Federal transport minister tells airlines to step up in new passenger bill of rights

Federal transport minister Marc Garneau has laid down the law - telling airlines what he expects of them in his new passenger bill of rights.

Garneau met with representatives of airlines in Montreal this morning at ICAO headquarters to discuss the law aimed at protecting passengers in cases of overbooked flights.

Garneau said he suggested airlines update their websites right away with their revamps of overbooking policies. The law is expected to be in place next year.

Garneau said he didn't want to see passengers booted against their will from overbooked flights, as seen in recent cases. Garneau said he also didn't want airlines charging parents to sit next to their children.

Garneau would not speculate on what compensation he'd like to see for passengers in cases of overbooked flights. He said he was confident the bill will have teeth.

"We're not putting passenger rights in place with compensations without also ensuring they will be enforceable," Garneau told reporters after the meeting.

CAA spokesman Ian Jack said they will be watching the situation closely to see how the law is enforced and what compensation is offered.

"What we need to do is get them high enough that the airlines are incented to do things right in the first place so people don't end up having to claim that money but not so high that the airlines are incented to get around the rules either," said Jack.

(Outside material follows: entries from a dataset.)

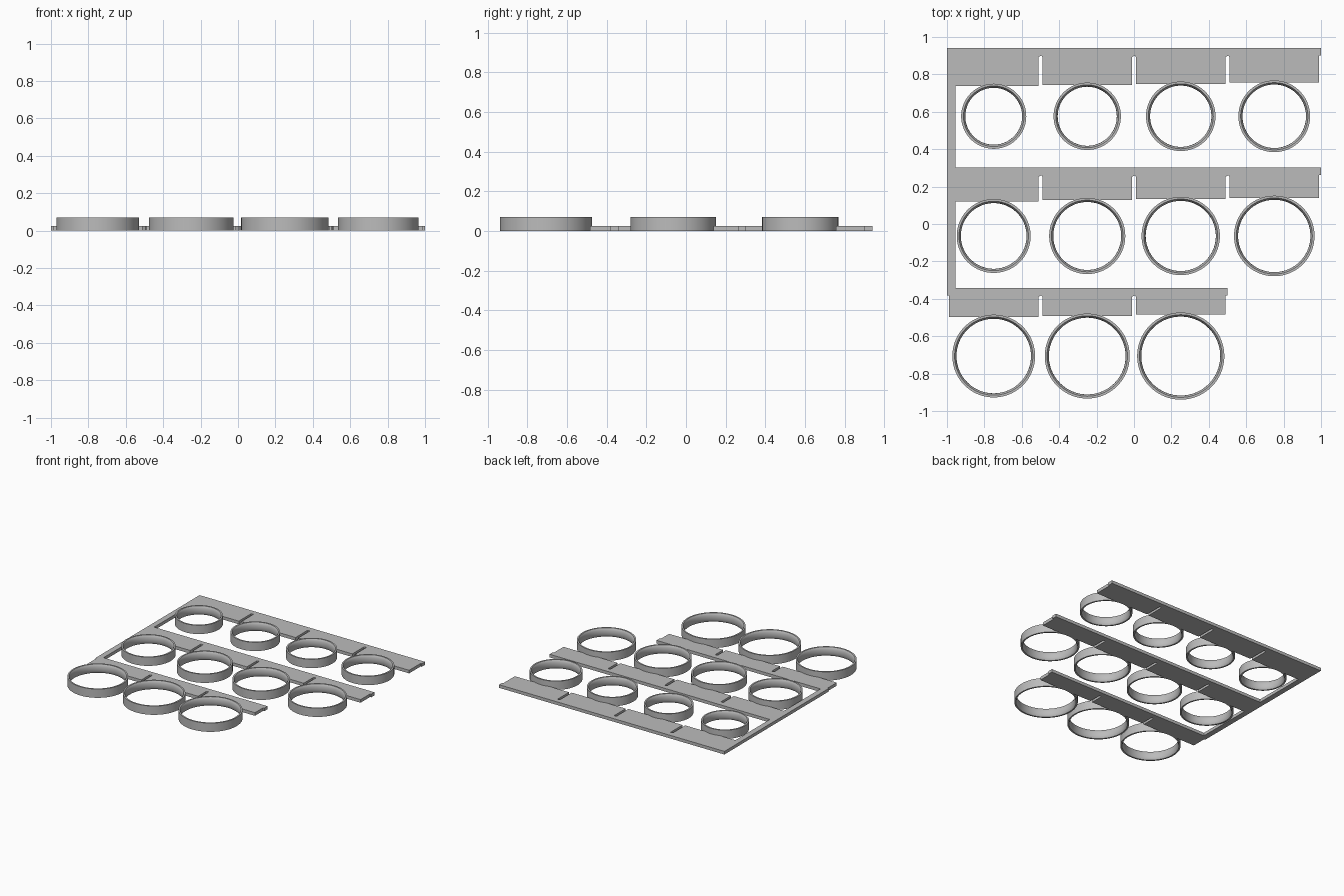
import bpy, bmesh, math

cube = bpy.data.objects.get("Cube")
if cube:
    bpy.data.objects.remove(cube, do_unlink=True)

grey = bpy.data.materials.new("plain grey")
grey.use_nodes = True
colour = (0.5, 0.5, 0.5, 1)
grey.diffuse_color = colour
grey.node_tree.nodes["Principled BSDF"].inputs["Base Color"].default_value = colour

ROW_TOPS = (0.941, 0.301, -0.341)
ROW_COUNTS = (4, 4, 3)
CENTRE_DROP = 0.365
RAIL = 0.04
THICK = 0.025
HEIGHT = 0.07
SPINE_X = -0.955


def radius(i):
    return 0.174 + 0.0059 * i


def finish(bm, name):
    bmesh.ops.recalc_face_normals(bm, faces=bm.faces)
    mesh = bpy.data.meshes.new(name)
    bm.to_mesh(mesh)
    bm.free()
    mesh.materials.append(grey)
    obj = bpy.data.objects.new(name, mesh)
    bpy.context.collection.objects.link(obj)
    return obj


def make_ring(name, x, y, r):
    # Straight outer wall, inner wall gently bulging towards the finger
    profile = [(r, 0), (r, HEIGHT)]
    steps = 8
    for k in range(steps + 1):
        t = k / steps
        wall = 0.012 + 0.01 * math.sin(math.pi * t) ** 0.6
        profile.append((r - wall, HEIGHT * (1 - t)))
    bm = bmesh.new()
    verts = [bm.verts.new((px, 0, pz)) for px, pz in profile]
    edges = [bm.edges.new((a, b)) for a, b in zip(verts, verts[1:] + verts[:1])]
    bmesh.ops.spin(bm, geom=verts + edges, cent=(0, 0, 0), axis=(0, 0, 1),
                   angle=math.tau, steps=96, use_merge=True)
    bmesh.ops.remove_doubles(bm, verts=bm.verts, dist=0.0001)
    ring = finish(bm, name)
    ring.location = (x, y, 0)
    bpy.ops.object.select_all(action="DESELECT")
    ring.select_set(True)
    bpy.context.view_layer.objects.active = ring
    bpy.ops.object.shade_smooth_by_angle(angle=math.radians(35))


# Rings grow in size along each row
first = 0
outline = [(-1, ROW_TOPS[0])]
for row, (top, count) in enumerate(zip(ROW_TOPS, ROW_COUNTS)):
    last_row = row == len(ROW_TOPS) - 1
    right = -1 + 0.5 * count
    rail_y = top - RAIL
    if row:
        outline.append((SPINE_X, top))
    outline += [(right, top), (right, rail_y)]
    # Tabs run right to left, separated by slots with narrowed tips
    for col in reversed(range(count)):
        x = -0.75 + 0.5 * col
        r = radius(first + col)
        y = top - CENTRE_DROP
        bottom = y + r - 0.012
        if col == count - 1:
            outline.append((x + 0.24, rail_y))
        else:
            outline += [(x + 0.255, rail_y), (x + 0.24, rail_y - 0.008)]
        outline.append((x + 0.24, bottom))
        if col:
            outline += [(x - 0.24, bottom), (x - 0.24, rail_y - 0.008),
                        (x - 0.245, rail_y)]
        elif last_row:
            outline += [(x - 0.24, bottom), (x - 0.24, rail_y), (-1, rail_y)]
        else:
            outline.append((SPINE_X, bottom))
        make_ring(f"sizing_ring_{first + col + 1}", x, y, r)
    first += count

# One flat comb-shaped frame carries every ring
bm = bmesh.new()
face = bm.faces.new([bm.verts.new((x, y, 0)) for x, y in outline])
extruded = bmesh.ops.extrude_face_region(bm, geom=[face], use_keep_orig=True)
bmesh.ops.translate(bm, vec=(0, 0, THICK),
                    verts=[g for g in extruded["geom"] if isinstance(g, bmesh.types.BMVert)])
caps = [f for f in bm.faces if len(f.verts) > 4]
bmesh.ops.triangulate(bm, faces=caps)
finish(bm, "comb_frame")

"An excellent first step from the government, lots of good talk. On paper, this looks wonderful. We now need to operationalize it so it really works on behalf of Canadians and that's going to be some hard work that's going to happen over the next six to nine months."